The Other Side of Assimilation: How Immigrants are Changing American Life (University of California Press, 2017).

Explains how established Americans undergo their own assimilation in response to profound immigration-driven ethnic, racial, political, economic, and cultural shifts. Illuminates how established Americans make sense of their experiences in immigrant-rich environments, in work, school, public interactions, romantic life, and leisure activities. Reveals how immigration not only changes the American cityscape but also reshapes the United States by altering the outlooks and identities of its most established citizens. 

"Mexican Americans as a Paradigm for Contemporary Intragroup Heterogeneity" (with Richard Alba and Helen Marrow). Ethnic and Racial Studies 37, no. 3 (2014): 446-466.

Examines theories of racialization and assimilation in regards to the position of immigrant-origin populations in American society – and finds reason to think that heterogeneity, for Mexican Americans at least, is increasing in the twenty-first century.

Replenished Ethnicity: Mexican Americans, Immigration, and Identity (University of California Press, 2010).
Demonstrates how the ongoing nature of Mexican immigration presents both costs and benefits for the later-generation descendants of the earliest Mexican immigrants.

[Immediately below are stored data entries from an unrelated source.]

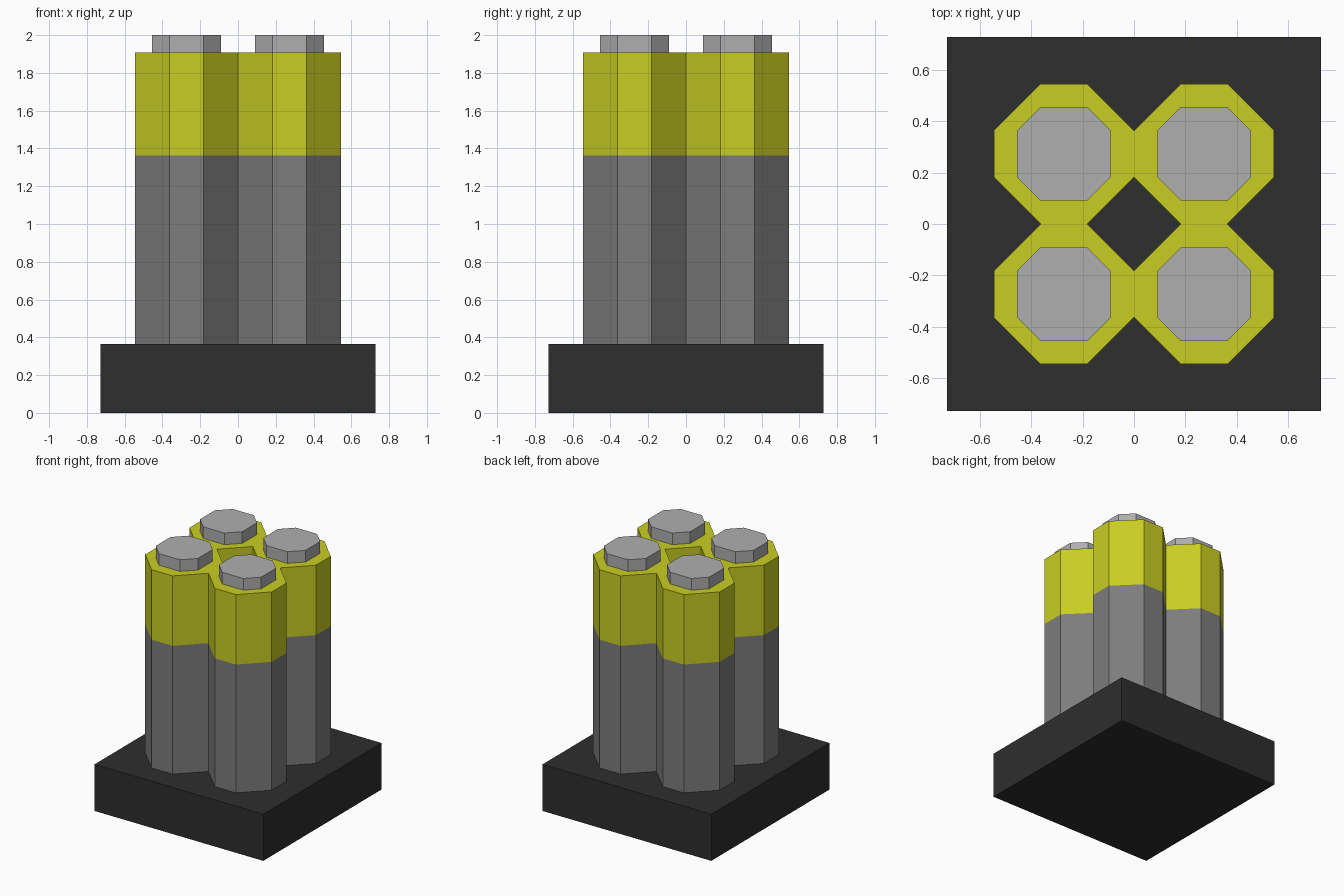
import bpy
import bmesh

default = bpy.data.objects.get("Cube")
if default:
    bpy.data.objects.remove(default, do_unlink=True)

U = 2 / 11  # grid unit that all sizes follow
BASE_TOP, BAND, TUBE_TOP, CAP_TOP = 2 * U, 7.5 * U, 10.5 * U, 2.0


def material(name, r, g, b):
    """Flat colour from 8-bit screen values, stored as linear."""
    colour = [((c / 255 + 0.055) / 1.055) ** 2.4 for c in (r, g, b)] + [1]
    mat = bpy.data.materials.new(name)
    mat.use_nodes = True
    mat.diffuse_color = colour
    shader = next(n for n in mat.node_tree.nodes if n.type == "BSDF_PRINCIPLED")
    shader.inputs["Base Color"].default_value = colour
    return mat


black = material("black base", 46, 46, 46)
grey = material("dark grey tube", 125, 125, 125)
yellow = material("yellow band", 201, 206, 34)
silver = material("light grey cap", 175, 175, 175)


def finish(name, bm, *mats):
    bmesh.ops.recalc_face_normals(bm, faces=bm.faces)
    mesh = bpy.data.meshes.new(name)
    bm.to_mesh(mesh)
    bm.free()
    for mat in mats:
        mesh.materials.append(mat)
    obj = bpy.data.objects.new(name, mesh)
    bpy.context.collection.objects.link(obj)
    return obj


def octagon(cx, cy, half, flat):
    """Square outline with its corners cut, flat = half length of a straight side."""
    quarter = [(half, -flat), (half, flat), (flat, half), (-flat, half)]
    outline = quarter + [(-x, -y) for x, y in quarter]
    return [(cx + x, cy + y) for x, y in outline]


def prism(bm, outline, levels):
    """Closed prism with a ring of vertices at each level."""
    rings = [[bm.verts.new((x, y, z)) for x, y in outline] for z in levels]
    n = len(outline)
    for low, high in zip(rings, rings[1:]):
        for i in range(n):
            j = (i + 1) % n
            bm.faces.new((low[i], low[j], high[j], high[i]))
    bm.faces.new(rings[0][::-1])
    bm.faces.new(rings[-1])


# Square base block
h = 4 * U
bm = bmesh.new()
prism(bm, [(-h, -h), (h, -h), (h, h), (-h, h)], (0, BASE_TOP))
finish("base", bm, black)

centres = [(sx * 1.5 * U, sy * 1.5 * U) for sx in (-1, 1) for sy in (-1, 1)]

# Four joined octagonal tubes, with the hidden walls between them removed
bm = bmesh.new()
for cx, cy in centres:
    prism(bm, octagon(cx, cy, 1.5 * U, U / 2), (BASE_TOP, BAND, TUBE_TOP))
hidden = [f for f in bm.faces
          if any(all(abs(v.co[axis]) < 1e-4 for v in f.verts) for axis in (0, 1))]
bmesh.ops.delete(bm, geom=hidden, context="FACES")
bmesh.ops.remove_doubles(bm, verts=bm.verts, dist=1e-4)
for f in bm.faces:
    f.material_index = int(f.calc_center_median().z > BAND)
finish("tubes", bm, grey, yellow)

# Caps on the tubes
for cx, cy in centres:
    bm = bmesh.new()
    prism(bm, octagon(cx, cy, U, U / 2), (TUBE_TOP, CAP_TOP))
    side = ("front" if cy < 0 else "back") + ("_left" if cx > 0 else "_right")
    finish("cap_" + side, bm, silver)
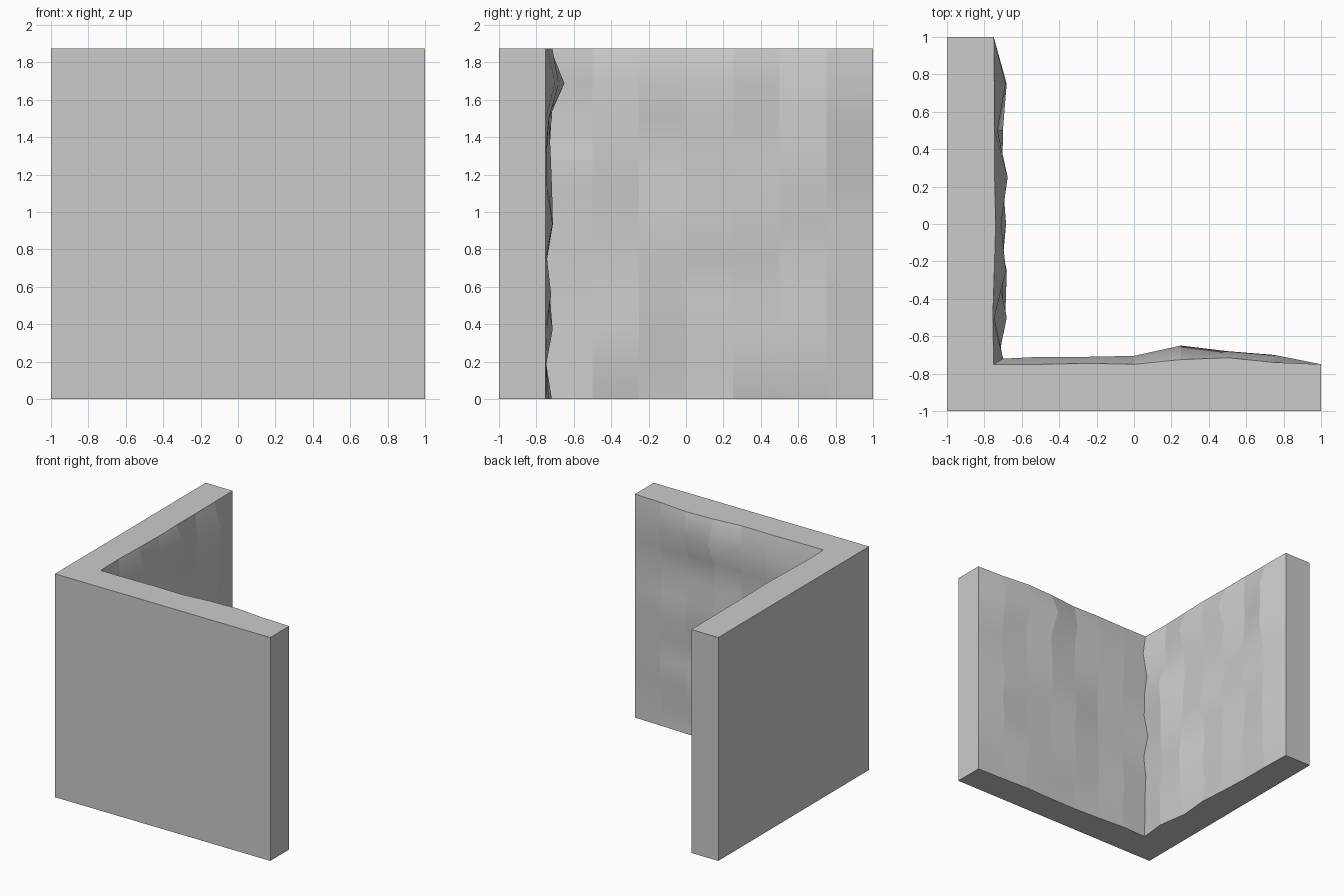
import bpy, bmesh, random

if "Cube" in bpy.data.objects:
    bpy.data.objects.remove(bpy.data.objects["Cube"])

random.seed(4)
ROWS, COLS = 10, 7
STEP, HEIGHT = 0.25, 1.875
FACE = -0.75

# bump limits: per height for the front wall, per column for each wall
row_max = [0.035, 0.004, 0.04, 0.035, 0.008, 0.04, 0.035, 0.037, 0.036, 0.1, 0.035]
front_max = [0.03, 0.04, 0.04, 0.045, 0.1, 0.07, 0.05, 0.0]
side_max = [0.05, 0.07, 0.07, 0.07, 0.075, 0.05, 0.07, 0.0]
front_top = [0, 0, 0.005, 0, 0.025, 0.035, 0.01, 0]
side_top = [0, -0.005, 0.003, 0.01, 0.005, 0.005, 0.003, 0]
corner_x = [0.03, 0.01, 0.02, 0.01, 0.02, 0.0, 0.02, 0.02, 0.0, 0.05, 0]


def front_bump(i, k):
    if k == ROWS:
        return front_top[i]
    if k == 9:
        return front_max[i]
    return min(row_max[k], front_max[i]) * random.uniform(0.1, 1.0)


def side_bump(i, k):
    if k == ROWS:
        return side_top[i]
    return side_max[i] * random.uniform(0.0, 1.0)


# closed L cross-section at each height, rough along the inner faces
bm = bmesh.new()
rings = []
for k in range(ROWS + 1):
    z = HEIGHT * k / ROWS
    pts = [(-1, 1), (-1, -1), (1, -1)]
    pts += [(FACE + STEP * i, FACE + front_bump(i, k)) for i in range(COLS, 0, -1)]
    pts += [(FACE + corner_x[k], FACE + front_bump(0, k))]
    pts += [(FACE + side_bump(i, k), FACE + STEP * i) for i in range(1, COLS + 1)]
    rings.append([bm.verts.new((x, y, z)) for x, y in pts])

# skin between heights, smooth only on the rough inner strips
n = len(rings[0])
for lo, hi in zip(rings, rings[1:]):
    for a in range(n):
        b = (a + 1) % n
        f = bm.faces.new((lo[a], lo[b], hi[b], hi[a]))
        f.smooth = 3 <= a < n - 1
    # crisp vertical seams between strips
    for a in range(n):
        bm.edges.get((lo[a], hi[a])).smooth = False

# flat top and bottom caps
for cap in (rings[0][::-1], rings[-1]):
    f = bm.faces.new(cap)
    for e in f.edges:
        e.smooth = False
bmesh.ops.recalc_face_normals(bm, faces=bm.faces)

mesh = bpy.data.meshes.new("corner_wall")
bm.to_mesh(mesh)
bm.free()
wall = bpy.data.objects.new("corner_wall", mesh)
bpy.context.collection.objects.link(wall)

Mexican Americans exhibit significant signs of assimilation. But the long history of Mexican immigrants and the current presence of a large Mexican immigrant population mean that even Mexican Americans who are several generations removed from the immigrant experience face challenges that come with being a member of America’s largest immigrant group, while also experiencing the benefits of influence accruing to their membership in America’s largest ethnic group.
"Contexts for Bilingualism among U.S.-Born Latinos" (with April Linton). Ethnic and Racial Studies 32, no. 6 (2009): 967-995.
Shows how U.S.-born Latinos learn English across generations, but levels of bilingualism in U.S.-metro areas grow among the U.S.-born where there has been a growth of a Latino-immigrant population.
"Mexican Assimilation: A Temporal and Spatial Reorientation" (with David Fitzgerald). Du Bois Review 4, no. 2 (2007): 337-354.
Demonstrates that assessments of Mexican-origin assimilation depend upon the comparison population chosen to gauge socioeconomic progress. Shows how various intergenerational as well as cross-national comparisons shape conclusions reached about the level of Mexican-origin integration.